Description of the task :: Please copy the data below exactly; none of the pictures in it belong in the copy.

┌─ Given data

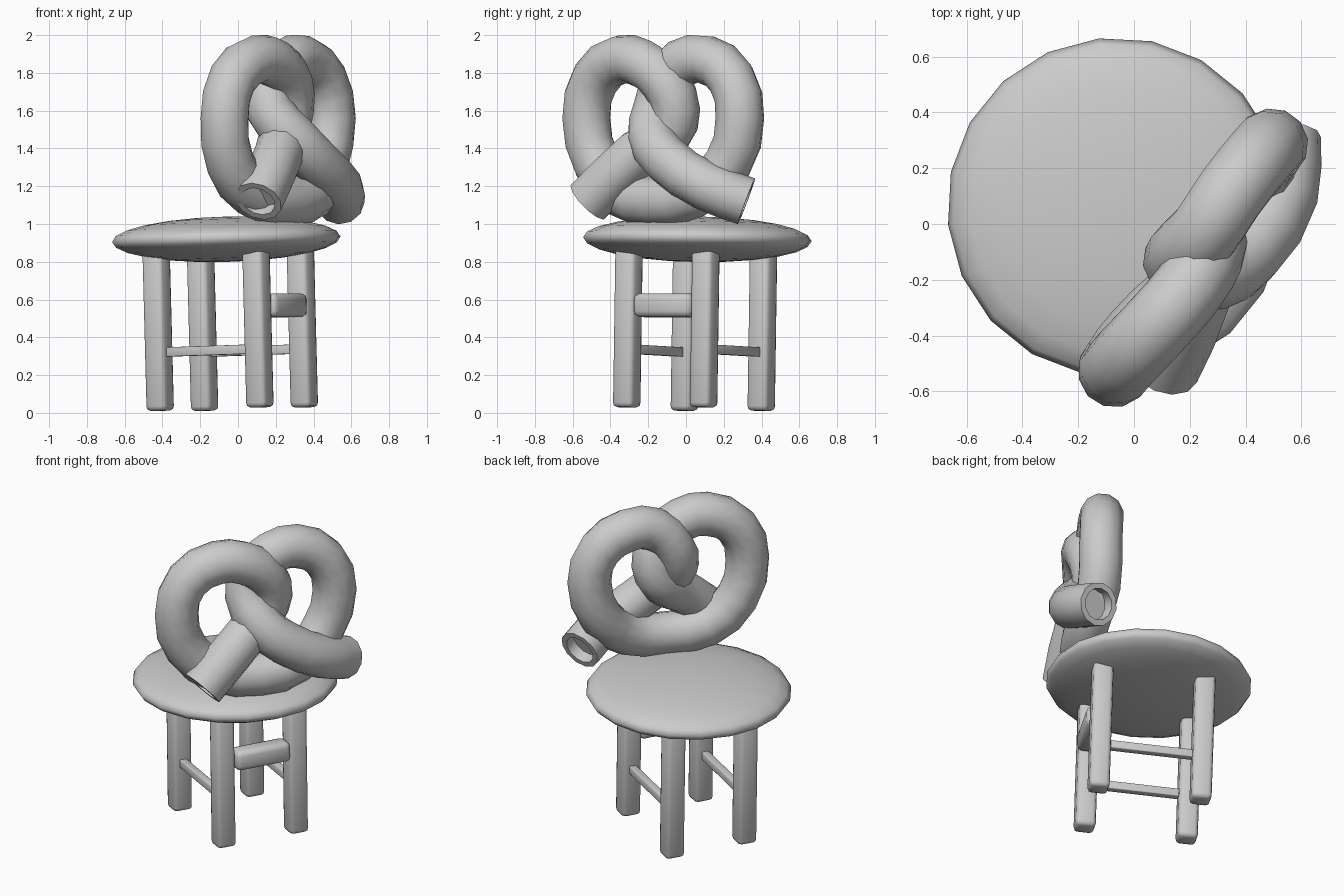
import bpy, bmesh
from math import radians
from mathutils import Matrix, Vector

if "Cube" in bpy.data.objects:
    bpy.data.objects.remove(bpy.data.objects["Cube"])

grey = bpy.data.materials.new("plain_grey")
grey.use_nodes = True
grey.diffuse_color = (0.6, 0.6, 0.6, 1)
grey.node_tree.nodes["Principled BSDF"].inputs["Base Color"].default_value = (0.6, 0.6, 0.6, 1)

# The stool is turned on the floor and leans slightly
STOOL = (Matrix.Translation((-0.03, 0.042, 0.02))
         @ Matrix.Rotation(radians(-30), 4, 'Z')
         @ Matrix.Rotation(-0.03, 4, 'Y'))


def finish(name, bm, matrix, angle):
    mesh = bpy.data.meshes.new(name)
    bm.to_mesh(mesh)
    bm.free()
    obj = bpy.data.objects.new(name, mesh)
    bpy.context.collection.objects.link(obj)
    obj.matrix_world = matrix
    mesh.materials.append(grey)
    bpy.ops.object.select_all(action='DESELECT')
    obj.select_set(True)
    bpy.context.view_layer.objects.active = obj
    bpy.ops.object.shade_smooth_by_angle(angle=radians(angle))


def bar(name, center, size, bevel):
    bm = bmesh.new()
    bmesh.ops.create_cube(bm, size=1)
    bmesh.ops.scale(bm, vec=size, verts=bm.verts)
    bmesh.ops.bevel(bm, geom=bm.edges[:], offset=bevel, segments=2,
                    profile=0.5, affect='EDGES')
    bmesh.ops.translate(bm, vec=center, verts=bm.verts)
    finish(name, bm, STOOL, 50)


# Cushion-shaped round seat
bm = bmesh.new()
bmesh.ops.create_uvsphere(bm, u_segments=20, v_segments=12, radius=1)
bmesh.ops.scale(bm, vec=(0.608, 0.608, 0.12), verts=bm.verts)
bmesh.ops.translate(bm, vec=(-0.01, 0, 0.9), verts=bm.verts)
finish("seat", bm, STOOL, 180)

# Legs, side stretchers and the thick rail under the backrest
for side, sy in (("left", 1), ("right", -1)):
    for end, sx in (("front", 1), ("back", -1)):
        bar(f"{end}_{side}_leg", (sx * 0.305, sy * 0.235, 0.435),
            (0.12, 0.12, 0.87), 0.024)
    bar(f"{side}_stretcher", (0, sy * 0.235, 0.31), (0.56, 0.045, 0.05), 0.005)
bar("thick_rail", (0.32, 0.005, 0.54), (0.12, 0.35, 0.125), 0.03)

# Knotted backrest: path points as (along, outward, height)
path = [(-0.35, 0.395, 1.12), (-0.08, 0.33, 1.37), (0.07, 0.25, 1.48),
        (0.12, 0.25, 1.60), (0.07, 0.28, 1.75), (-0.07, 0.295, 1.85),
        (-0.22, 0.285, 1.87), (-0.40, 0.265, 1.77), (-0.465, 0.26, 1.56),
        (-0.40, 0.25, 1.32), (-0.22, 0.265, 1.16), (0.03, 0.31, 1.12),
        (0.27, 0.29, 1.16), (0.45, 0.23, 1.32), (0.525, 0.225, 1.56),
        (0.46, 0.215, 1.77), (0.29, 0.21, 1.87), (0.13, 0.22, 1.85),
        (0.02, 0.205, 1.74), (-0.02, 0.23, 1.6), (0.03, 0.34, 1.46),
        (0.16, 0.385, 1.34), (0.405, 0.36, 1.2), (0.58, 0.24, 1.12)]
along, outward = Vector((0.6, 0.8, 0)), Vector((0.8, -0.6, 0))

curve = bpy.data.curves.new("backrest_path", 'CURVE')
curve.dimensions = '3D'
curve.resolution_u = 2
curve.bevel_depth = 0.13
curve.bevel_resolution = 4
spline = curve.splines.new('BEZIER')
spline.bezier_points.add(len(path) - 1)
for point, (u, n, z) in zip(spline.bezier_points, path):
    point.co = along * u + outward * n + Vector((0, 0, z))
    point.handle_left_type = point.handle_right_type = 'AUTO'
helper = bpy.data.objects.new("backrest_path", curve)
bpy.context.collection.objects.link(helper)
bpy.context.view_layer.update()

bm = bmesh.new()
bm.from_mesh(helper.to_mesh())
helper.to_mesh_clear()
bpy.data.objects.remove(helper)

# Close both ends with a rim and a hollow
bmesh.ops.remove_doubles(bm, verts=bm.verts, dist=0.0005)
open_edges = [e for e in bm.edges if e.is_boundary]
caps = bmesh.ops.holes_fill(bm, edges=open_edges, sides=0)["faces"]
bmesh.ops.recalc_face_normals(bm, faces=bm.faces)
for cap in caps:
    bmesh.ops.inset_individual(bm, faces=[cap], thickness=0.035)
    inward = -cap.normal.copy()
    hollow = bmesh.ops.extrude_discrete_faces(bm, faces=[cap])["faces"][0]
    bmesh.ops.translate(bm, vec=inward * 0.07, verts=hollow.verts)
finish("knotted_backrest", bm, Matrix.Identity(4), 50)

└─

Answer section ::
import bpy, bmesh
from math import radians
from mathutils import Matrix, Vector

if "Cube" in bpy.data.objects:
    bpy.data.objects.remove(bpy.data.objects["Cube"])

grey = bpy.data.materials.new("plain_grey")
grey.use_nodes = True
grey.diffuse_color = (0.6, 0.6, 0.6, 1)
grey.node_tree.nodes["Principled BSDF"].inputs["Base Color"].default_value = (0.6, 0.6, 0.6, 1)

# The stool is turned on the floor and leans slightly
STOOL = (Matrix.Translation((-0.03, 0.042, 0.02))
         @ Matrix.Rotation(radians(-30), 4, 'Z')
         @ Matrix.Rotation(-0.03, 4, 'Y'))


def finish(name, bm, matrix, angle):
    mesh = bpy.data.meshes.new(name)
    bm.to_mesh(mesh)
    bm.free()
    obj = bpy.data.objects.new(name, mesh)
    bpy.context.collection.objects.link(obj)
    obj.matrix_world = matrix
    mesh.materials.append(grey)
    bpy.ops.object.select_all(action='DESELECT')
    obj.select_set(True)
    bpy.context.view_layer.objects.active = obj
    bpy.ops.object.shade_smooth_by_angle(angle=radians(angle))


def bar(name, center, size, bevel):
    bm = bmesh.new()
    bmesh.ops.create_cube(bm, size=1)
    bmesh.ops.scale(bm, vec=size, verts=bm.verts)
    bmesh.ops.bevel(bm, geom=bm.edges[:], offset=bevel, segments=2,
                    profile=0.5, affect='EDGES')
    bmesh.ops.translate(bm, vec=center, verts=bm.verts)
    finish(name, bm, STOOL, 50)


# Cushion-shaped round seat
bm = bmesh.new()
bmesh.ops.create_uvsphere(bm, u_segments=20, v_segments=12, radius=1)
bmesh.ops.scale(bm, vec=(0.608, 0.608, 0.12), verts=bm.verts)
bmesh.ops.translate(bm, vec=(-0.01, 0, 0.9), verts=bm.verts)
finish("seat", bm, STOOL, 180)

# Legs, side stretchers and the thick rail under the backrest
for side, sy in (("left", 1), ("right", -1)):
    for end, sx in (("front", 1), ("back", -1)):
        bar(f"{end}_{side}_leg", (sx * 0.305, sy * 0.235, 0.435),
            (0.12, 0.12, 0.87), 0.024)
    bar(f"{side}_stretcher", (0, sy * 0.235, 0.31), (0.56, 0.045, 0.05), 0.005)
bar("thick_rail", (0.32, 0.005, 0.54), (0.12, 0.35, 0.125), 0.03)

# Knotted backrest: path points as (along, outward, height)
path = [(-0.35, 0.395, 1.12), (-0.08, 0.33, 1.37), (0.07, 0.25, 1.48),
        (0.12, 0.25, 1.60), (0.07, 0.28, 1.75), (-0.07, 0.295, 1.85),
        (-0.22, 0.285, 1.87), (-0.40, 0.265, 1.77), (-0.465, 0.26, 1.56),
        (-0.40, 0.25, 1.32), (-0.22, 0.265, 1.16), (0.03, 0.31, 1.12),
        (0.27, 0.29, 1.16), (0.45, 0.23, 1.32), (0.525, 0.225, 1.56),
        (0.46, 0.215, 1.77), (0.29, 0.21, 1.87), (0.13, 0.22, 1.85),
        (0.02, 0.205, 1.74), (-0.02, 0.23, 1.6), (0.03, 0.34, 1.46),
        (0.16, 0.385, 1.34), (0.405, 0.36, 1.2), (0.58, 0.24, 1.12)]
along, outward = Vector((0.6, 0.8, 0)), Vector((0.8, -0.6, 0))

curve = bpy.data.curves.new("backrest_path", 'CURVE')
curve.dimensions = '3D'
curve.resolution_u = 2
curve.bevel_depth = 0.13
curve.bevel_resolution = 4
spline = curve.splines.new('BEZIER')
spline.bezier_points.add(len(path) - 1)
for point, (u, n, z) in zip(spline.bezier_points, path):
    point.co = along * u + outward * n + Vector((0, 0, z))
    point.handle_left_type = point.handle_right_type = 'AUTO'
helper = bpy.data.objects.new("backrest_path", curve)
bpy.context.collection.objects.link(helper)
bpy.context.view_layer.update()

bm = bmesh.new()
bm.from_mesh(helper.to_mesh())
helper.to_mesh_clear()
bpy.data.objects.remove(helper)

# Close both ends with a rim and a hollow
bmesh.ops.remove_doubles(bm, verts=bm.verts, dist=0.0005)
open_edges = [e for e in bm.edges if e.is_boundary]
caps = bmesh.ops.holes_fill(bm, edges=open_edges, sides=0)["faces"]
bmesh.ops.recalc_face_normals(bm, faces=bm.faces)
for cap in caps:
    bmesh.ops.inset_individual(bm, faces=[cap], thickness=0.035)
    inward = -cap.normal.copy()
    hollow = bmesh.ops.extrude_discrete_faces(bm, faces=[cap])["faces"][0]
    bmesh.ops.translate(bm, vec=inward * 0.07, verts=hollow.verts)
finish("knotted_backrest", bm, Matrix.Identity(4), 50)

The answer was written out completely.